Palestinian factions have proposed a truce with Israel aimed at ending months of fighting in the Gaza Strip. But Israel has rejected the offer, as we hear from Robert Berger at the VOA bureau in Jerusalem.
The ruling Hamas group and other Palestinian militant factions including Islamic Jihad have agreed to halt rocket attacks against Israel. However, the truce, or "hudna" in Arabic, is conditional on Israel halting all military operations against the Palestinians in Gaza.
"If the Israeli is ready to stop their aggression, so at that time we can give [a] long term hudna or long-term truce, and after that let time heal," said Palestinian Foreign Minister Mahmoud al-Zahar.
Palestinian rocket attacks and the kidnapping of an Israeli soldier in June have prompted a five-month Israeli offensive in Gaza, and militants have suffered heavy casualties in almost daily raids.
Israel is not prepared to ease up. It says a ceasefire would be meaningless unless Palestinian terror groups disarm. Israeli spokeswoman Miri Eisen says the Palestinians are smuggling tons of weapons through tunnels under the Egyptian border, and a truce would enable them to rearm for the next round of conflict.
"The smuggling of weapons through these tunnels of terror into the Gaza Strip is a threat," said Eisen. "These are potential weapons that would be exceedingly lethal, even more than the rockets that we see nowadays."
So despite the truce offer, violence is continuing unabated. Rockets were fired at Israel, and Palestinians say a 10-year-old boy was killed in an Israeli raid.

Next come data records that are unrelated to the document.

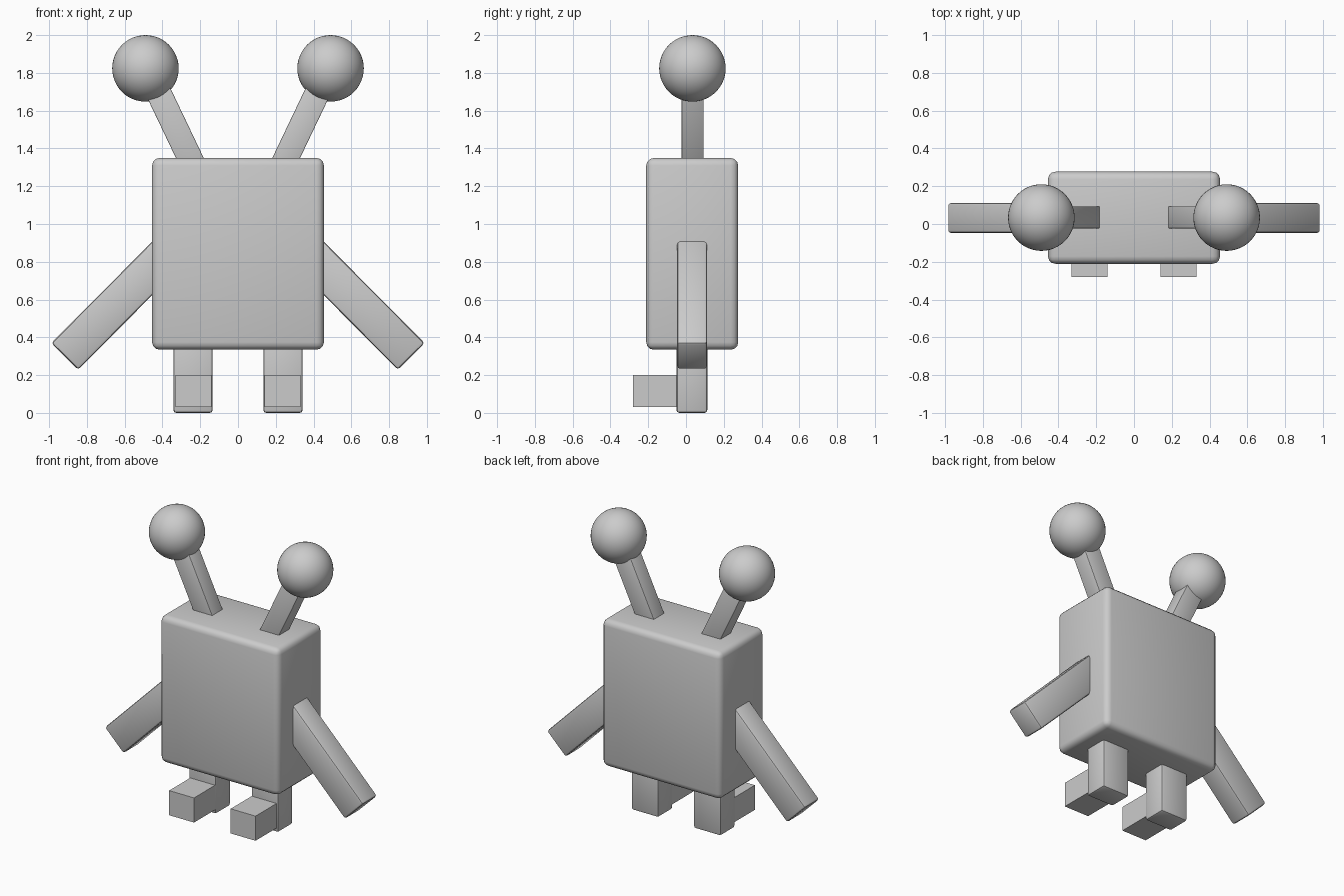
import bpy
from math import radians, sin, cos

if "Cube" in bpy.data.objects:
    bpy.data.objects.remove(bpy.data.objects["Cube"])


def finish(ob, bevel, segments):
    bpy.context.view_layer.objects.active = ob
    if bevel:
        mod = ob.modifiers.new("Bevel", "BEVEL")
        mod.width = bevel
        mod.segments = segments
        bpy.ops.object.modifier_apply(modifier=mod.name)
        bpy.ops.object.shade_smooth_by_angle(angle=radians(35))
    return ob


def box(name, centre, size, angle=0.0, bevel=0.0, segments=2):
    """Box turned by angle about the y axis."""
    bpy.ops.mesh.primitive_cube_add(size=1, location=centre)
    ob = bpy.context.object
    ob.name = name
    ob.scale = size
    bpy.ops.object.transform_apply(location=False, rotation=False, scale=True)
    finish(ob, bevel, segments)
    ob.rotation_euler[1] = angle
    return ob


def limb(name, side, end, y, length, width, depth, tilt, bevel):
    """Box whose long axis ends at (x, z), leaning out by tilt from vertical."""
    x = end[0] - sin(tilt) * length / 2
    z = end[1] - cos(tilt) * length / 2
    return box(name, (side * x, y, z), (width, depth, length), side * tilt, bevel)


# Body
box("body", (0, 0.033, 0.842), (0.91, 0.487, 1.015), bevel=0.04, segments=3)

for side, label in ((-1, "left"), (1, "right")):
    # Arm
    limb(label + "_arm", side, (0.917, 0.299), 0.032, 0.78, 0.2, 0.16,
         radians(135.2), 0.015)

    # Antenna stalk and ball
    limb(label + "_antenna", side, (0.47, 1.8), 0.035, 0.62, 0.133, 0.115,
         radians(25.5), 0.004)
    bpy.ops.mesh.primitive_uv_sphere_add(segments=48, ring_count=24, radius=0.176,
                                         location=(side * 0.49, 0.034, 1.824))
    bpy.context.object.name = label + "_antenna_ball"
    bpy.ops.object.shade_smooth()

    # Leg and foot
    box(label + "_leg", (side * 0.238, 0.031, 0.22), (0.208, 0.163, 0.44), bevel=0.015)
    box(label + "_foot", (side * 0.235, -0.15, 0.115), (0.19, 0.26, 0.17))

And underscoring the angry mood in Gaza, hundreds of Palestinians buried a 64-year-old grandmother who blew herself up in a failed attack against Israeli troops. She was by far the oldest of more than a hundred suicide bombers who have attacked Israelis since the Palestinian uprising began six years ago.